History of Occoquan

by Nellie Curtis - published in May, 1993 newsletter of Historic Prince William.

On February 14, 1993 six representatives from Russia and their interpreter visited Occoquan, VA. They were in the United States to attend an Advanced Housing Seminar and were particularly interested in the creation, development and management of condominiums. They met in the Town Hall for a brief review of the business and political operation of the town of Occoquan. Nellie Curtis, representing Historic Occoquan, Inc. presented a brief review of the history and development of the town. She provided us with her notes which give a chronological picture.

1734 Occoquan was identified as a town early. There were public warehouses for tobacco, which was then shipped to many foreign ports.

1749 Charles Ewell and John Ballendine established iron furnaces on the Occoquan River in 1755.

1757 A water powered Country Grist Mill operated until 1890.

1758 John Ballendine built Rockledge, his 11 room home overlooking the town. Ballendine, an industrial entrepreneur of his time, is considered the founder of Occoquan.

1759 Merchant's Mill, so called because it was owned by merchants from the local towns and communities, became the second grist mill in Occoquan. It operated until 1924 when it was destroyed by fire.

1765 The Miller's House (now the Mill House Museum operated by Historic Occoquan, Inc.) was built and is the only remaining part of the Merchant's Mill.

1790 Merchant's Mill became fully a automated grist mill. The grain was completely processed from barge or wagon to the mill and returned to the carrier with the aid of one man. George Washington used this automated operation as a model for the Mount Vernon Grist Mill.

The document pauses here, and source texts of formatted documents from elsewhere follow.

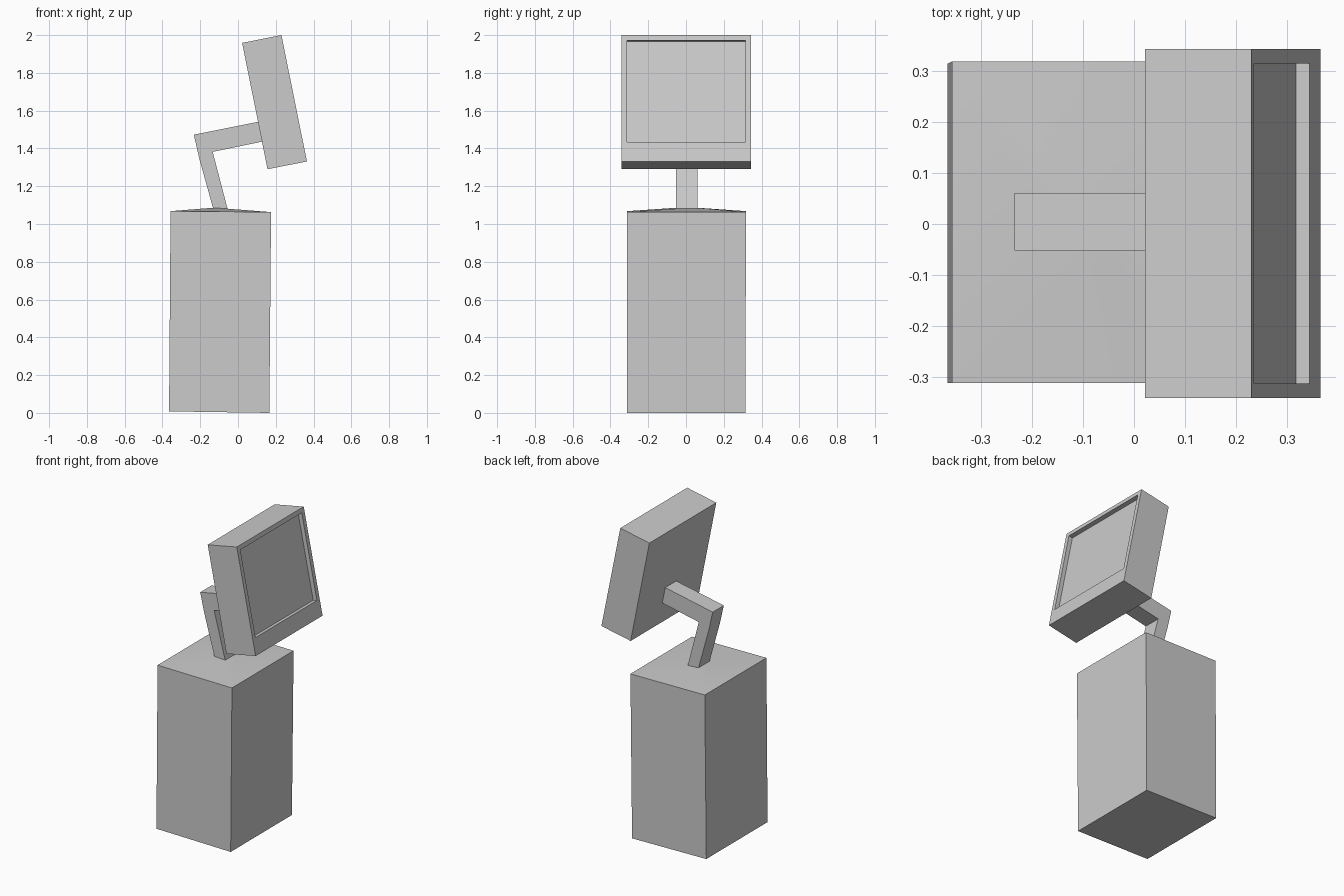
import bpy, bmesh
from mathutils import Vector

if "Cube" in bpy.data.objects:
    bpy.data.objects.remove(bpy.data.objects["Cube"])


def finish(name, bm, smooth=False):
    bmesh.ops.recalc_face_normals(bm, faces=bm.faces)
    mesh = bpy.data.meshes.new(name)
    bm.to_mesh(mesh)
    bm.free()
    obj = bpy.data.objects.new(name, mesh)
    bpy.context.collection.objects.link(obj)
    if smooth:
        bpy.ops.object.select_all(action='DESELECT')
        obj.select_set(True)
        bpy.context.view_layer.objects.active = obj
        bpy.ops.object.shade_smooth_by_angle()
    return obj


def prism(profile, y0, y1):
    """Extrude an x/z outline from y0 to y1."""
    bm = bmesh.new()
    face = bm.faces.new([bm.verts.new((x, y0, z)) for x, z in profile])
    ext = bmesh.ops.extrude_face_region(bm, geom=[face])
    moved = [v for v in ext['geom'] if isinstance(v, bmesh.types.BMVert)]
    bmesh.ops.translate(bm, verts=moved, vec=(0, y1 - y0, 0))
    # extrusion keeps the start face, so the prism is closed
    bmesh.ops.recalc_face_normals(bm, faces=bm.faces)
    return bm


# Pedestal: slightly leaning box with a shallow roof rising to the neck
levels = [  # left x, left z, right x, right z, y min, y max
    (-0.365, 0.008, 0.166, 0.0, -0.312, 0.314),
    (-0.357, 1.068, 0.175, 1.063, -0.312, 0.318),
    (-0.132, 1.086, -0.055, 1.081, -0.052, 0.061),
]
bm = bmesh.new()
rings = [[bm.verts.new(c) for c in ((xl, y0, zl), (xr, y0, zr),
                                    (xr, y1, zr), (xl, y1, zl))]
         for xl, zl, xr, zr, y0, y1 in levels]
for low, high in zip(rings, rings[1:]):
    for i in range(4):
        j = (i + 1) % 4
        bm.faces.new((low[i], low[j], high[j], high[i]))
bm.faces.new(rings[0][::-1])
bm.faces.new(rings[-1])
finish("pedestal", bm, smooth=True)

# Bent arm from the pedestal to the back of the screen housing
arm = [(-0.132, 1.083), (-0.055, 1.079), (-0.134, 1.382), (0.128, 1.436),
       (0.108, 1.541), (-0.234, 1.473), (-0.206, 1.35)]
finish("arm", prism(arm, -0.052, 0.061))

# Tilted screen housing with a recessed screen set toward the top
housing = [(0.022, 1.959), (0.156, 1.290), (0.365, 1.331), (0.230, 2.0)]
bm = prism(housing, -0.341, 0.343)
down = Vector((0.135, 0, -0.669)).normalized()
out = Vector((0.669, 0, 0.135)).normalized()
screen = max(bm.faces, key=lambda f: f.normal.dot(out))
bmesh.ops.inset_region(bm, faces=[screen], thickness=0.04)
lower = sorted(screen.verts, key=lambda v: v.co.z)[:2]
bmesh.ops.translate(bm, verts=lower, vec=down * -0.077)
screen = bmesh.ops.extrude_discrete_faces(bm, faces=[screen])['faces'][0]
bmesh.ops.translate(bm, verts=list(screen.verts), vec=out * -0.027)
finish("screen_housing", bm)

1795 A permanent bridge located at the site of the present foot bridge replaced the ferry. This Pratt Iron Truss Bridge served the Great Mail route for Washington, D. C. to the south. This meant that all southbound traffic-the equivalent of US Route #1 and #95 passed through the town of Occoquan. The bridge was destroyed by Hurricane Agnes in 1972. A new bridge located several hundred yards downstream was opened in 1974.

1804 Hammill Hotel was built by William Selectman to meet the need for accommodations on the main route to the south. The red brick hotel, which is still standing, is located on the corner of Union and Commerce Streets. It served as headquarters for Confederate General Wade Hampton during the winter of 1862.

1804 Occoquan was formally established as a town and chartered by the General Assembly. It was located on 31 acres of land owned by Nathaniel Ellicott, James Campbell and Luke Wheeler.

1828 One of the first Cotton mills in Virginia was built. It was four stories high. Both wool and cotton were processed on the 1000 spindles. It was destroyed during the Civil War by the Union Army.

Early 1800's Occoquan consisted of: 50 dwellings, bake houses, several mercantile shops, saw mills, a cotton factory, hotels and lodging establishments, 2 flour and grist mills, eaterys and barrooms, forges, active shipping of railroad ties by river barge.

1885 Ebenezer Baptist Church was established by former slave Lewis Henry Bailey. This church, located on the corner of Washington and Commerce Streets, is still active.

Mid 19th Century As early as 1836 Occoquan began to decline as a thriving industrial town. This was principally caused by:

1850-1950 Occoquan had become, mainly, a convenience center with the decline of industrial operations. The flour mill continued to operate until 1924. There were also grocery stores, general merchandise stores, banks, churches, a theater, a drug store, boat rentals and fishing supplies.

1950-Present Occoquan is experiencing a new kind of growth. It has gone from an industrial center to one of small businesses. It now has shops in which to buy gifts, novelties, books, and antiques. There are restaurants and sandwich shops.

Lynn, Martha, A Brief History of Occoquan
Harrison, Fairfax. Landmarks of Old Prince William, 1921
Writers Program of the W. P. A., Prince William: The Story of the People and Its Past.1941